So this is kind of a followup to the last post on switching to Unity. Basically I’m now making an actual game in Unity, instead of making an engine for a game in C++/OpenGL. It’s massively changed what I’m doing day to day; instead of implementing new engine features (collision detection, graphics pipeline, etc) I’m adding new game features. I can see pieces falling together so much faster, but of course there’s a massive catch; what if I’m not as good a game developer as I was an engine developer? It’s not unlike moving to a completely new role at work. I was quantifiably good at writing game engines – my code worked, mostly followed best practices, very few bugs, appropriate optimisations… all of the desirable qualities. But I’m not an engine programmer any more, I’m a game developer or something!

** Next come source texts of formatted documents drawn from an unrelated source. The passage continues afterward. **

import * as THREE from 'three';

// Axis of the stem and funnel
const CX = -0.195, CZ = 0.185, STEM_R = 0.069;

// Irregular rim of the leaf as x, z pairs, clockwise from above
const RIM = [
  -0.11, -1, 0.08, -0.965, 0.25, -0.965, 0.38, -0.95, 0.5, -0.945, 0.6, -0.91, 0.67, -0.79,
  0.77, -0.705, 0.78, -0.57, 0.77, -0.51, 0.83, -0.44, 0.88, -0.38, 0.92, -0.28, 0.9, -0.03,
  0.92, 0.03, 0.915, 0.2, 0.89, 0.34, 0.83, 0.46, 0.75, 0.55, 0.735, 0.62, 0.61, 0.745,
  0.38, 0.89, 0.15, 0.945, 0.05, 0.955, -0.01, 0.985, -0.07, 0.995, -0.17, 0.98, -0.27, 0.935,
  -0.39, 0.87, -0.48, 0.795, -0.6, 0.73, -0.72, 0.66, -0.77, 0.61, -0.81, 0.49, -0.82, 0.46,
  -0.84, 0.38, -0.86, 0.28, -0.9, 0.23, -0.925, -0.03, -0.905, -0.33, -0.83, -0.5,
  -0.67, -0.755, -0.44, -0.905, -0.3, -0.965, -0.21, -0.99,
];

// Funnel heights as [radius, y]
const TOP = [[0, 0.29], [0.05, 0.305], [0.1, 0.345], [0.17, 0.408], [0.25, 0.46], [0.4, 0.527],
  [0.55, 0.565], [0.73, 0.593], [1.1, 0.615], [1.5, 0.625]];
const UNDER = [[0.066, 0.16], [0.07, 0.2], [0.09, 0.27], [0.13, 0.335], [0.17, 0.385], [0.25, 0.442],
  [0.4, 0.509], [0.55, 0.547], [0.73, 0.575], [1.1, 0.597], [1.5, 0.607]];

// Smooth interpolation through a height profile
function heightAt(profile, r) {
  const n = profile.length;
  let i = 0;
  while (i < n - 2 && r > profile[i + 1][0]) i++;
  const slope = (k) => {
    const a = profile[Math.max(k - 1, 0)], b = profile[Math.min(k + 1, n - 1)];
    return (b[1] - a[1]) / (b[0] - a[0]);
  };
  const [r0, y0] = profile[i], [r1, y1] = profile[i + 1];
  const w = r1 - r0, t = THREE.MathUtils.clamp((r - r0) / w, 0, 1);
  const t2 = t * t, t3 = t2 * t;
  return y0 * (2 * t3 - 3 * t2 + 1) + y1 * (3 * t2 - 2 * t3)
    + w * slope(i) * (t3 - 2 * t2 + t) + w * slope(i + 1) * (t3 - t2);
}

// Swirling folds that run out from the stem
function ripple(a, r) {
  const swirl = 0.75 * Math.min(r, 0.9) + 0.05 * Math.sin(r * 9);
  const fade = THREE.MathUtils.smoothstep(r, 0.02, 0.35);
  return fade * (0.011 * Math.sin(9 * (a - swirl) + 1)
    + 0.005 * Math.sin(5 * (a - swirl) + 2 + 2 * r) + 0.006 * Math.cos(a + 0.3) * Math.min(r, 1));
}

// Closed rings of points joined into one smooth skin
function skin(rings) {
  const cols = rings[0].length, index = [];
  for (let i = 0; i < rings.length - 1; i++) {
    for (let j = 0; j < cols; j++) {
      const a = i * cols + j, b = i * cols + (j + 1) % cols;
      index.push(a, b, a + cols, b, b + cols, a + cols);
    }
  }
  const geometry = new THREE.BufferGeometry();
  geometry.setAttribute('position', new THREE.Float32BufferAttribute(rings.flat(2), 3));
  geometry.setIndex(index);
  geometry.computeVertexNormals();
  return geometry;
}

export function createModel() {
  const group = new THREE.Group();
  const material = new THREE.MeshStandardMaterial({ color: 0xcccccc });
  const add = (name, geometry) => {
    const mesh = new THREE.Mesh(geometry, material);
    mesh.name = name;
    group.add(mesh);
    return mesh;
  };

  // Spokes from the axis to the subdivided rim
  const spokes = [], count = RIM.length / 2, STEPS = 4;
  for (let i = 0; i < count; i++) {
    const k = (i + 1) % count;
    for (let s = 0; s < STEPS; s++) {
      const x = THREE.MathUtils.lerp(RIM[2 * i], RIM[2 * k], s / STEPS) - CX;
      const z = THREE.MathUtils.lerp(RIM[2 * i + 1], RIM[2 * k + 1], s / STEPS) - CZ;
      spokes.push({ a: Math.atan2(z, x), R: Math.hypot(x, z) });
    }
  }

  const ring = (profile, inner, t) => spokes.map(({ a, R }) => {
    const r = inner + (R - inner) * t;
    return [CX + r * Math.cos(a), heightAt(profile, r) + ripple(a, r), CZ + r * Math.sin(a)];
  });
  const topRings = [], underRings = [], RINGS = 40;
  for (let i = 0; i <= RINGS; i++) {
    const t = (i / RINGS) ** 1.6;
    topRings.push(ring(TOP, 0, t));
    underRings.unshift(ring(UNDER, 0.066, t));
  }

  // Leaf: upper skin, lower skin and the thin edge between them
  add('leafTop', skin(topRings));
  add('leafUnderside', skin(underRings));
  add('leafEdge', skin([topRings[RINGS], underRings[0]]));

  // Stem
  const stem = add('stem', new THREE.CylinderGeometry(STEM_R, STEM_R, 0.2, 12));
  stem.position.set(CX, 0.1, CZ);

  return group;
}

Here’s a good example – I recently completely removed a collectible resource from my game – water was identical in every way (turned into biowaste by people, replenished by food synthesisers) – so there was literally no point to having it. Was that the right thing to do? Would it have been better if water acted differently – if it was turned into sewage that had to be treated separately? What if there was a slight drain so the player was always under some pressure to get more? I have theories about how these alternatives would play out, but I chose what I thought to be the best option. I will literally never know if that was the right choice. At least with engine design I could quantify my options – one method uses X more texture lookups but needs Y% less CPU cycles for example.

The answer is probably in making smaller games, or even game jams, as an exercise in understanding game design and development. I find these super hard to work on though, particularly as I just can’t art so I feel that everything I make looks shitty, which evolves into thinking the game itself is shitty. I probably need to just get on with it and stop complaining!

I guess I’m just scared because whilst this is new territory, I’ve been on the sidelines looking in for the last decade and I think that I should know exactly how it all works. Or maybe I just know enough about game design now to also know how bad at it I am? The really scary part is that I’ve defined myself as a game programmer for a couple years, I can’t imagine what I’d think of myself if I sucked at it.